The first field trip on September 19th took the class to Pescadero State Beach, a coastal area approximately an hour away from San Francisco. We observed populations of Lupinus aboreus, a species of lupin that grows mainly along the coast of California. The Lupinus aboreus plant resembles a bush, growing relatively close to the ground with green finger-like leaves. However, the flower color of the Lupinus aboreus varies depending on its location, though there were only yellow flowers seen during the trip.
The coastal population that grew right next to the ocean atop a small cliff did not display any flowering, and the size of each plant seemed to be slightly smaller than the population that was growing further inland several meters.

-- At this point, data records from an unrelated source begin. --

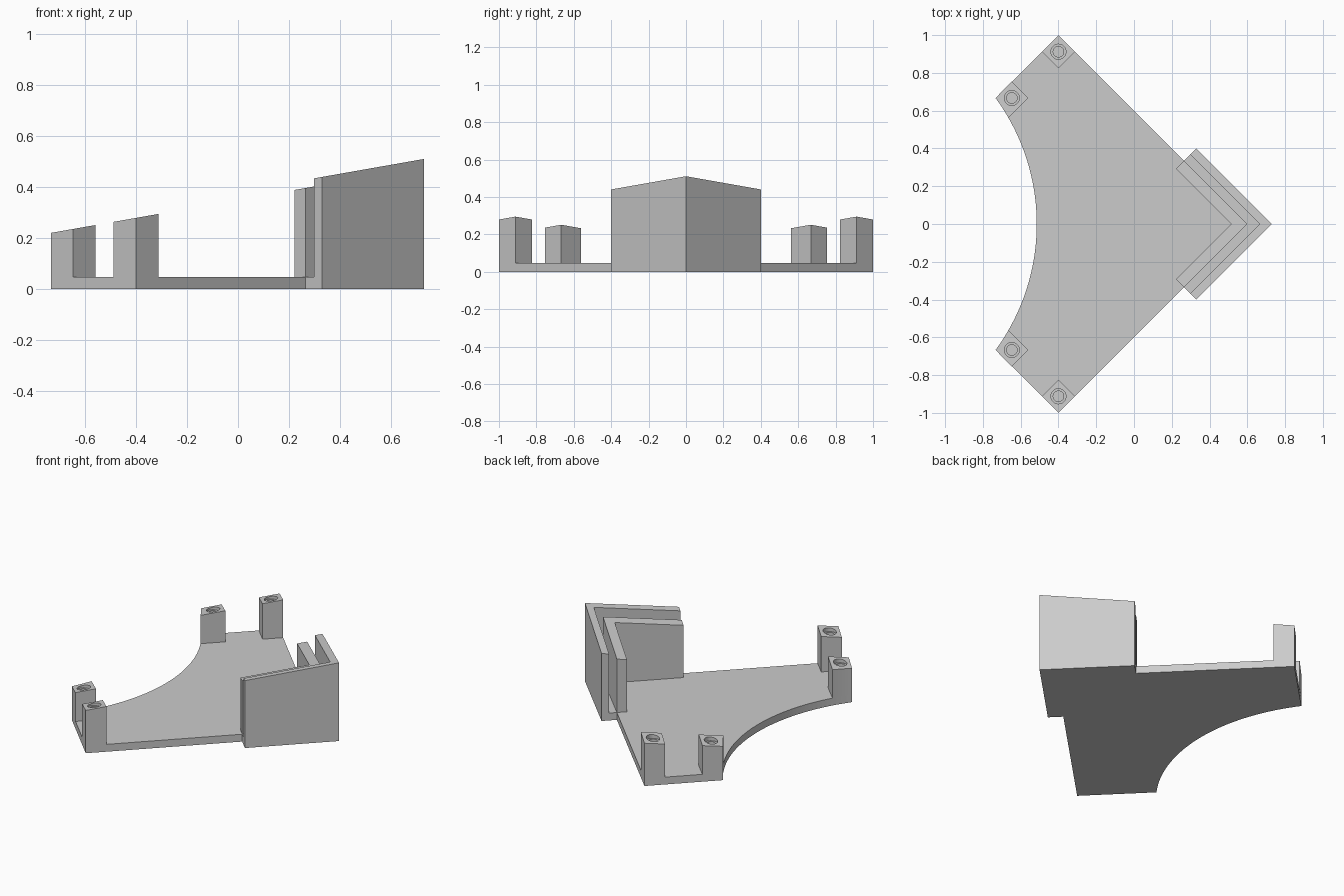
import bpy, bmesh, math
from mathutils import Matrix

cube = bpy.data.objects.get("Cube")
if cube:
    bpy.data.objects.remove(cube)

grey = bpy.data.materials.new("light_grey")
grey.use_nodes = True
colour = (0.6, 0.6, 0.6, 1)
grey.diffuse_color = colour
grey.node_tree.nodes["Principled BSDF"].inputs["Base Color"].default_value = colour

PLATE = 0.048                     # plate thickness
SLOPE = math.tan(math.radians(10))
ARC_X, ARC_R = -1.645, 1.13       # circle that cuts the rear edge


def post_top(x):
    return 0.35 + SLOPE * x


def outer_top(x):
    return 0.382 + SLOPE * x


def flat_top(x):
    return PLATE


def arc(y0, y1, n):
    ys = [y0 + (y1 - y0) * i / n for i in range(n + 1)]
    return [(ARC_X + math.sqrt(ARC_R ** 2 - y * y), y) for y in ys]


def make_object(name, bm):
    bmesh.ops.recalc_face_normals(bm, faces=bm.faces[:])
    mesh = bpy.data.meshes.new(name)
    bm.to_mesh(mesh)
    bm.free()
    mesh.materials.append(grey)
    obj = bpy.data.objects.new(name, mesh)
    bpy.context.collection.objects.link(obj)
    return obj


def prism(name, outline, bottom, top):
    """Straight-sided solid whose top height depends on x."""
    bm = bmesh.new()
    low = [bm.verts.new((x, y, bottom)) for x, y in outline]
    high = [bm.verts.new((x, y, top(x))) for x, y in outline]
    bm.faces.new(low)
    bm.faces.new(high)
    n = len(outline)
    for i in range(n):
        j = (i + 1) % n
        bm.faces.new((low[i], low[j], high[j], high[i]))
    return make_object(name, bm)


def chevron(outer, inner):
    """V outline between two 45 degree lines, with square-cut ends."""
    def end(apex, side):
        return ((apex - 0.07) / 2, side * (apex + 0.07) / 2)
    return [end(outer, 1), (outer, 0), end(outer, -1),
            end(inner, -1), (inner, 0), end(inner, 1)]


def drill(post, x, y, radius, depth):
    """Cut a blind vertical hole into the post top."""
    floor = post_top(x) - depth
    bm = bmesh.new()
    bmesh.ops.create_cone(bm, cap_ends=True, segments=32, radius1=radius, radius2=radius,
                          depth=0.3, matrix=Matrix.Translation((x, y, floor + 0.15)))
    cutter = make_object("hole_cutter", bm)
    cutter.hide_render = True
    mod = post.modifiers.new("hole", 'BOOLEAN')
    mod.operation = 'DIFFERENCE'
    mod.solver = 'EXACT'
    mod.object = cutter
    bpy.context.view_layer.update()
    graph = bpy.context.evaluated_depsgraph_get()
    post_mesh = bpy.data.meshes.new_from_object(post.evaluated_get(graph))
    post.modifiers.clear()
    post.data = post_mesh
    bpy.data.objects.remove(cutter)


# Base plate with concave rear edge and a foot under the V walls
half = [(-0.4, 1), (0.265, 0.335), (0.33, 0.4)]
outline = half + [(0.73, 0)] + [(x, -y) for x, y in reversed(half)]
outline += arc(-0.667, 0.667, 48)
prism("base_plate", outline, 0, flat_top)

# Two nested V walls with a slot between them
prism("outer_wall", chevron(0.73, 0.666), PLATE, outer_top)
prism("inner_wall", chevron(0.6, 0.515), PLATE, post_top)

# Corner posts, mirrored left and right
R = 0.088
for side, word in ((1, "left"), (-1, "right")):
    x, y = -0.4, 0.912
    front = [(x, y + R), (x + R, y), (x, y - R), (x - R, y)]
    x2, y2 = -0.647, 0.667
    rear = [(x2, y2 + R), (x2 + R, y2)] + arc(0.562, 0.667, 6)
    for name, pts, cx, cy in (("outer_post", front, x, y), ("inner_post", rear, x2, y2)):
        post = prism(word + "_" + name, [(px, side * py) for px, py in pts], PLATE, post_top)
        drill(post, cx, side * cy, 0.04, 0.02)
        drill(post, cx, side * cy, 0.028, 0.1)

These small variations may be due to the fairly harsher conditions that these individuals faced, such as fierce winds and sandy soils compared to the more “sheltered” environment for those residing inland.
After crossing through the beach and under the bridge, we reached the population that was growing in the marshy inland near the beach. The individuals of Lupinus aboreus in this area displayed not only yellow flowers, but also seed pods that resembled edamame. The conditions seemed less harsh than the population growing by the beach as there was little wind, plenty of sun, and fairly moist soil.